The basic elements of the unmistakable BCUC sound are abstract congas from Cheex. With Lerato playing a moody, bipolar rocking guitar. Laced on top by the ragged rawness of Jovi’s unpretentious vocals, with Luja on the bass drum delivering flowing boom bap raps. Hloni’s funky howling ad-libs accompanied by whistles and nose-flutes. Sweetened with Kgomotso’s clear vocals and the tambourine. These ingredients are stirred till a chant of ecstasy and euphoria.
‘‘It’s a powerful, almost shamanic trance music that carries the audience with it.’’

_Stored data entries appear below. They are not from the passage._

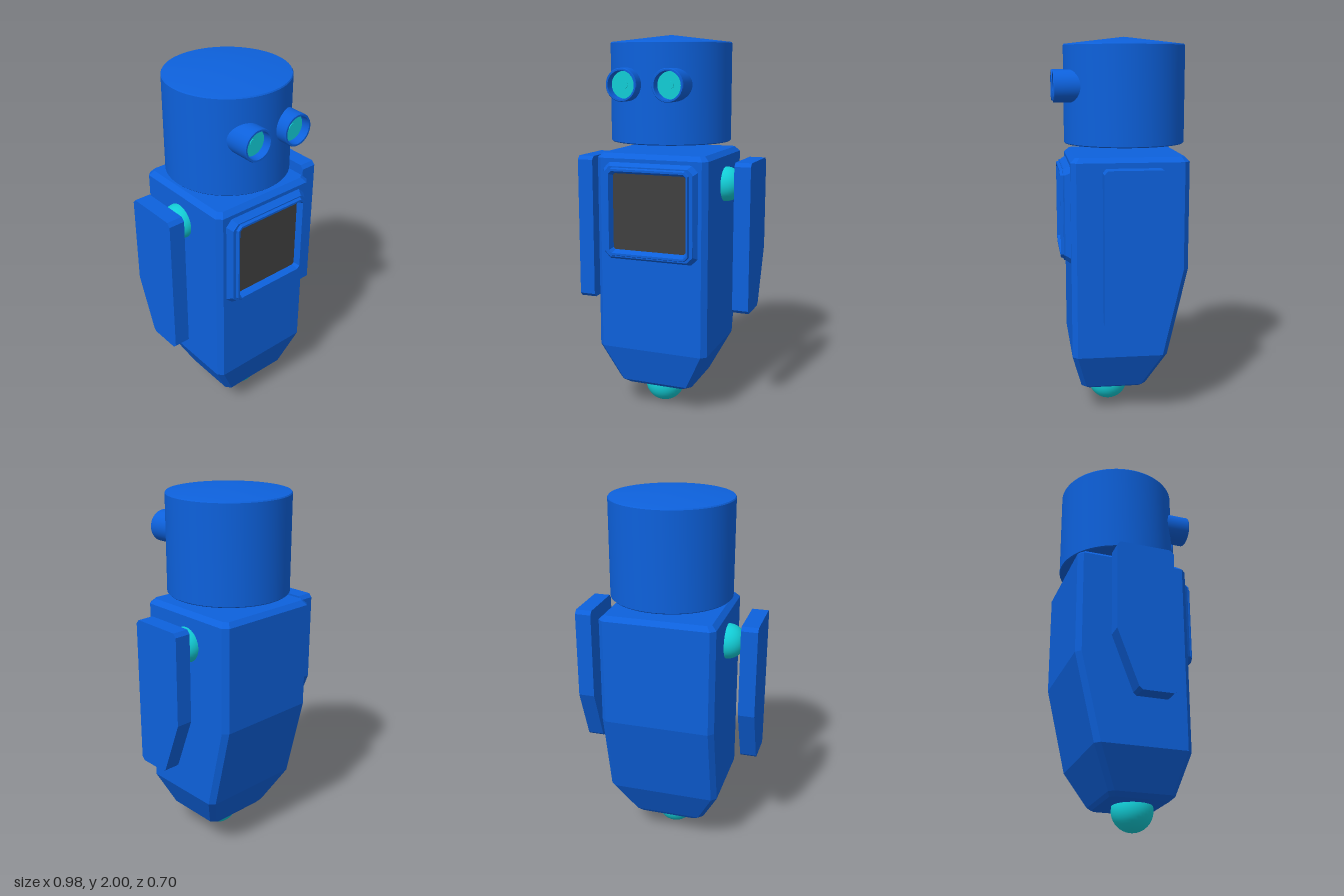
import * as THREE from 'three';
import { toCreasedNormals } from 'three/addons/utils/BufferGeometryUtils.js';

const paint = (name, color) => {
  const m = new THREE.MeshStandardMaterial({ color });
  m.name = name;
  return m;
};

// Rectangle with cut corners, counter-clockwise in (u, v)
function cutRect(u0, u1, v0, v1, c) {
  return [
    [u0 + c, v0], [u1 - c, v0], [u1, v0 + c], [u1, v1 - c],
    [u1 - c, v1], [u0 + c, v1], [u0, v1 - c], [u0, v0 + c],
  ];
}

// Faceted skin through rings [t, u0, u1, v0, v1, cut]; place(u, v, t) gives the corner position
function loft(rings, place, capStart = true, capEnd = true) {
  const loops = rings.map(([t, ...r]) => cutRect(...r).map(([u, v]) => place(u, v, t)));
  const pos = [];
  const tri = (a, b, c) => pos.push(...a, ...b, ...c);
  for (let k = 0; k < loops.length - 1; k++) {
    const p = loops[k], q = loops[k + 1];
    for (let i = 0; i < 8; i++) {
      const j = (i + 1) % 8;
      tri(p[i], p[j], q[j]);
      tri(p[i], q[j], q[i]);
    }
  }
  const first = loops[0], last = loops[loops.length - 1];
  for (let i = 1; i < 7; i++) {
    if (capStart) tri(first[0], first[i + 1], first[i]);
    if (capEnd) tri(last[0], last[i], last[i + 1]);
  }
  const g = new THREE.BufferGeometry();
  g.setAttribute('position', new THREE.Float32BufferAttribute(pos, 3));
  g.computeVertexNormals();
  return g;
}

export function createModel() {
  const blue = paint('blue shell', 0x0d61dc);
  const cyan = paint('cyan', 0x12cdd6);
  const dark = paint('dark screen', 0x404040);

  const model = new THREE.Group();
  model.name = 'robot';
  const add = (name, geometry, material, x = 0, y = 0, z = 0, parent = model) => {
    const mesh = new THREE.Mesh(geometry, material);
    mesh.name = name;
    mesh.position.set(x, y, z);
    parent.add(mesh);
    return mesh;
  };

  // Body: stacked sections [y, back, front, -x, x, cut]
  const section = (y, back, front, x, cut) => [y, back, front, -x, x, cut];
  add('body', loft([
    section(0.13, -0.11, 0.20, 0.17, 0.02),
    section(0.15, -0.125, 0.222, 0.205, 0.025),
    section(0.35, -0.228, 0.275, 0.305, 0.027),
    section(0.81, -0.333, 0.275, 0.305, 0.027),
    section(1.375, -0.333, 0.275, 0.305, 0.027),
    section(1.40, -0.31, 0.25, 0.28, 0.02),
  ], (z, x, y) => [x, y, z]), blue);

  // Screen frame: stepped outside, then back into the recess
  const frame = (z, w, h, cut) => [z, -w, w, 1.10 - h, 1.10 + h, cut];
  const onFront = (x, y, z) => [x, y, z];
  add('screenFrame', loft([
    frame(0.265, 0.265, 0.262, 0.035),
    frame(0.303, 0.243, 0.238, 0.03),
    frame(0.310, 0.243, 0.238, 0.03),
    frame(0.310, 0.225, 0.232, 0.025),
    frame(0.325, 0.220, 0.226, 0.02),
    frame(0.325, 0.212, 0.215, 0.015),
    frame(0.290, 0.200, 0.200, 0.01),
  ], onFront, false, false), blue);
  add('screen', loft([
    frame(0.284, 0.203, 0.203, 0.01),
    frame(0.291, 0.203, 0.203, 0.01),
  ], onFront), dark);

  // Head: drum with a shallow cone on top
  const head = new THREE.Group();
  head.name = 'head';
  model.add(head);
  const drum = new THREE.LatheGeometry([
    [0, 1.45], [0.315, 1.45], [0.32, 1.455], [0.32, 1.957], [0.316, 1.963], [0, 2.0],
  ].map(([r, y]) => new THREE.Vector2(r, y)), 64);
  add('headDrum', toCreasedNormals(drum, 0.5), blue, 0, 0, -0.03, head);

  // Eyes: hollow tubes holding a lens with a small raised pupil
  const tube = new THREE.LatheGeometry([
    [0.083, 0.2], [0.083, 0.345], [0.08, 0.35], [0.071, 0.35], [0.068, 0.30],
  ].map(([r, y]) => new THREE.Vector2(r, y)), 40);
  tube.rotateX(Math.PI / 2);
  const eyeTube = toCreasedNormals(tube, 0.5);
  const lens = new THREE.CylinderGeometry(0.07, 0.07, 0.008, 40).rotateX(Math.PI / 2);
  const pupil = new THREE.CylinderGeometry(0.019, 0.019, 0.008, 24).rotateX(Math.PI / 2);

  // Arm: flat slab with its side outline drawn in (-z, y)
  const outline = new THREE.Shape([
    [-0.107, 0.565], [0.055, 0.565], [0.072, 0.58], [0.182, 0.87],
    [0.182, 1.34], [0.165, 1.36], [-0.107, 1.36], [-0.125, 1.34], [-0.125, 0.583],
  ].map(([x, y]) => new THREE.Vector2(x, y)));
  const arm = new THREE.ExtrudeGeometry(outline, { depth: 0.087, bevelEnabled: false });
  arm.translate(0, 0, -0.0435).rotateY(Math.PI / 2);

  const shoulder = new THREE.SphereGeometry(0.093, 32, 20);
  for (const [side, s] of [['left', 1], ['right', -1]]) {
    add(side + 'EyeTube', eyeTube, blue, s * 0.123, 1.75, 0, head);
    add(side + 'EyeLens', lens, cyan, s * 0.123, 1.75, 0.302, head);
    add(side + 'Pupil', pupil, cyan, s * 0.123, 1.75, 0.306, head);
    add(side + 'Shoulder', shoulder, cyan, s * 0.307, 1.225, -0.042);
    add(side + 'Arm', arm, blue, s * 0.4445, 0, 0);
  }

  // Rolling ball the robot stands on
  add('rollingBall', new THREE.SphereGeometry(0.108, 32, 20), cyan, 0, 0.108, 0.06);

  return model;
}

Hagen Engler, Mahala.co.za BCUC takes the audiences along on an intriguing epic journey, sharing their controversial yet interesting views of modern Africa. They tackle the harsh realities of the voiceless, especially the plight of the uneducated workers at the bottom of the social food chain. BCUC taps into the elusiveness of the spirit world of ancestors by which they are inspired. The Africa portrayed by BCUC is not poor, but rich in tradition, rituals and beliefs.